With regard to the report referred to by the Deputy, a number of recommendations have already been implemented by my Department, prior to the publication of the report.

 In 2018, my Department’s National Educational Psychological Service (NEPS) and Inspectorate conducted an appraisal of the education settings in the  Emergency Reception Orientation Centres (EROCs) and made a number of recommendations. These recommendations were followed up by my Department at the time and arrangements have been put in place to support the education of pupils residing in EROCs, including arranging for supports and transition to mainstream schools.  
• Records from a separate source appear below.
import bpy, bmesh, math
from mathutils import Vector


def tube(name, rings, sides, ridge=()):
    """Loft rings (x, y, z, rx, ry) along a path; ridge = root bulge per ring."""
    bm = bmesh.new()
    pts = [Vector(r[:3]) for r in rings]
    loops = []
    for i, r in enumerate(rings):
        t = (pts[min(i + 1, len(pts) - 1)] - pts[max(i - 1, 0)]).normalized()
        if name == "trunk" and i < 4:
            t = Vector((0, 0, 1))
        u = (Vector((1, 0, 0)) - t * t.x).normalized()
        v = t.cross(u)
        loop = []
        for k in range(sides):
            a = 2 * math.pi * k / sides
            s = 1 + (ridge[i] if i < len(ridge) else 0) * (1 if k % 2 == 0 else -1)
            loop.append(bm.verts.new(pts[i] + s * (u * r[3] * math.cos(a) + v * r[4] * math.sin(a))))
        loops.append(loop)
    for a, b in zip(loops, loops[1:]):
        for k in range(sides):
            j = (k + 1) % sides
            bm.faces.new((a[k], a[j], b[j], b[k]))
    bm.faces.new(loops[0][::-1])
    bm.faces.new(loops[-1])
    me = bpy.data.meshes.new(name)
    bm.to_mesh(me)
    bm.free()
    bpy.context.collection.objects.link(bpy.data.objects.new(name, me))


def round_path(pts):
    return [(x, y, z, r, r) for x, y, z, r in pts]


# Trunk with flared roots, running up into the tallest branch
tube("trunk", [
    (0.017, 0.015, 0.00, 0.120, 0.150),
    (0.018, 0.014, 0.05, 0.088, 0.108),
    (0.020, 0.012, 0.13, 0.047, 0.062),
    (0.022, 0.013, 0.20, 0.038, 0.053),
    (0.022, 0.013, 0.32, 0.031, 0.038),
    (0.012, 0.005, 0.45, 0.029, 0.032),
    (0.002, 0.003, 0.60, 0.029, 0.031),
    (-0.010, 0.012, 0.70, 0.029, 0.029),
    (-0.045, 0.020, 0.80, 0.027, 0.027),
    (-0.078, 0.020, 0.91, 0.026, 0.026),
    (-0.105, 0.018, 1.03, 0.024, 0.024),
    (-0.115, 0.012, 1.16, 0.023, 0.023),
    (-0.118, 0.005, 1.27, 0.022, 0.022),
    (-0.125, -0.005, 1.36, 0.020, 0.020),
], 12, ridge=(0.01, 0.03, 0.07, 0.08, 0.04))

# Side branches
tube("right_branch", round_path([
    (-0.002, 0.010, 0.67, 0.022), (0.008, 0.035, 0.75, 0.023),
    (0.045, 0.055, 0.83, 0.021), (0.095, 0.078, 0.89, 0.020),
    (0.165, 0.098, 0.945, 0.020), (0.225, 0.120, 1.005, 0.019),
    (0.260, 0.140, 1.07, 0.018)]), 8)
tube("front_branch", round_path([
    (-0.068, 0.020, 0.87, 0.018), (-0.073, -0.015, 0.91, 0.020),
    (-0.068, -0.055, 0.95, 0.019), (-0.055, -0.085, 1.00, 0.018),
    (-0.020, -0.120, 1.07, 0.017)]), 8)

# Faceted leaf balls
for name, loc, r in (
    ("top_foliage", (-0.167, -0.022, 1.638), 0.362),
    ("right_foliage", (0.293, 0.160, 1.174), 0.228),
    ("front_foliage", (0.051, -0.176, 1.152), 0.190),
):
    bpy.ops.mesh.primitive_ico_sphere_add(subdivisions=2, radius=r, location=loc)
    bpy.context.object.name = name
The current situation is that, in general, primary school age children are provided with on-site education in EROC schools for an initial period and transition to mainstream schools when school ready. Post-primary students are enrolled in local mainstream as soon as possible.

Access to supports from NEPS and the National Council for Special Education (NCSE) and access to continuing professional development (CPD) through the Professional Development Support Services is available for teaching staff in the EROCs. My Department has also provided additional resources to the EROCs to support the transition of children to local schools.

 With regard to the needs of pupils at the time of resettlement, my Department provides a range of supports in schools to meet the identified additional educational needs of the children and young people in the primary and post-primary systems.  At both primary and post-primary levels, additional language supports are provided for students who do not speak English as their first language to allow individual students to participate in mainstream education on a par with their peers. Schools should consider how best to support any additional needs in the context of the Continuum of Support if appropriate. If the principal of a receiving school has specific concerns, or requires some advice in relation to observed needs they may consult their assigned NEPS psychologist.